Period of garden construction : Meiji and Taisho periods
Garden style : Stroll-style pond garden
Site area : 1,900 m2
Public openness : Open (No admission fee)
* * * * * * * * * *
The Kaninnomiya, one of the four hereditary imperial families, was established in 1710 by Imperial Prince Naohito Shinno, the sixth son of Emperor Higashiyama. The current Japanese imperial line has descended from the Kaninnomiya family since 1780. Following the relocation of the capital from Kyoto to Tokyo in 1869, most of the residences of imperial families and court nobles were removed and demolished, with the area converted into what is now known as the Kyoto Gyoen National Garden. However, one exception is the site of the Kaninnomiya residence, which remains in its original style.

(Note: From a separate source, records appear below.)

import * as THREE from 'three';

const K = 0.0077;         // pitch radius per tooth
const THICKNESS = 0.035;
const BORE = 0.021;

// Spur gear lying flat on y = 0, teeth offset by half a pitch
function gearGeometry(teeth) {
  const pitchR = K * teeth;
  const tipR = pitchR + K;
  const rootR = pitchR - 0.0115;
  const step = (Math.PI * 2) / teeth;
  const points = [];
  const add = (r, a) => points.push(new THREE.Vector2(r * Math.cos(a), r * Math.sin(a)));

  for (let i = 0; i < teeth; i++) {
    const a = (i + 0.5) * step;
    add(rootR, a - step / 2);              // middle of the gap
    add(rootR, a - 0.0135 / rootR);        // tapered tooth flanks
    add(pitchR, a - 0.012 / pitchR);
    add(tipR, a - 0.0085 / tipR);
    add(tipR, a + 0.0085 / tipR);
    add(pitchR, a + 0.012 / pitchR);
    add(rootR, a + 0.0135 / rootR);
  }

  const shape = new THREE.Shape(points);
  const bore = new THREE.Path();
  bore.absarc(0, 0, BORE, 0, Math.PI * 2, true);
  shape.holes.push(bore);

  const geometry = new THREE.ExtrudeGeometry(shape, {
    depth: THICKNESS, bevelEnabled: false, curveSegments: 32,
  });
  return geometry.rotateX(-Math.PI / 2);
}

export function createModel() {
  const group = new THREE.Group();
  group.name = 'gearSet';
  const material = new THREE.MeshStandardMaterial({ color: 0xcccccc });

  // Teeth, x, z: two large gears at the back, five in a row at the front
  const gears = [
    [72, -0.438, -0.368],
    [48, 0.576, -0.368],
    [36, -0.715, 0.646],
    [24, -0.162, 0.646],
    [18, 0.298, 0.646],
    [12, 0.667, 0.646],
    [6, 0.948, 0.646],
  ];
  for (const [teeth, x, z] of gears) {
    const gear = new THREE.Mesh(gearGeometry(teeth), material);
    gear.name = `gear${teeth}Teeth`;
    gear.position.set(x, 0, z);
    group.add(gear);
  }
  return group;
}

In order to preserve its high historical value, the buildings and the south garden were restored between 2003 and 2006, and the west garden was rebuilt during the period 2012-2013. It has been open to the public since 2006.
Photo-1. The site of the Kaninnomiya residence in the Kyoto Gyoen National Garden
The garden at the south of the residential house was first created in the middle of the 18th century. After several restorations, there is now a gently sloping lawn hill and a pond with small islands and the Suhama shore that consists of a pebbled beach and resembles a seashore landscape.
On the other hand, the garden at the west of the Kaninnomiya residence was created in the Meiji period as the residence of the director of the Kyoto branch office, the old ministry of Imperial Household. It is a stroll-style pond garden of the Edo period that was popular among the court nobility at that time. This style gives different views that can be enjoyed one after the other by walking along the path around a pond. The west garden is also characterized by the arrangement of a small stream (yarimizu), which is another traditional technique seen in the Shinden-zukuri garden style. In the west garden, many different types of stones are used within the bank of the pond, as stepping stones, and in the stone lanterns, including red Kurama stone, purple Kibune stone, and white Shirakawa stone from the areas around Kyoto.
Photo-2. A stroll-style pond garden
Photo-3. Arrangement of a small stream from the pond
Photo-4. Different types of stones used within the bank of the pond
Photo-5. A clear pond beside a walking path
The original layout of the removed director's residence, first built in 1892, has been restored and displayed through a set of wooden frames on the ground. The view of the garden from the room can be understood based on its layout, such as an entrance at the front center, guest rooms at the east, and private rooms at the west across a courtyard. The main room for private life would have faced the garden. There are verandas positioned around the residence to enjoy the garden in all seasons. Standing next to the cylindrical stone washbasin "chozu-bachi," located near the veranda, appears to provide a full view of the garden, with the large trees and sunlight filtering to make a cool space. Small streams, or yarimizu, are said to flow naturally between the trees with stepping stones and can also be seen from the main room of the sukiya-zukuri (teahouse)-styled guesthouse.
Photo-6. The original layout of the removed director's residence
Photo-7. A set of wooden frames on the ground
Photo-8. The guest and private rooms facing a courtyard
To the present day, this restored compact garden successfully provides an open atmosphere to refine beauty as a product of a landscape style during the Meiji and Taisho periods.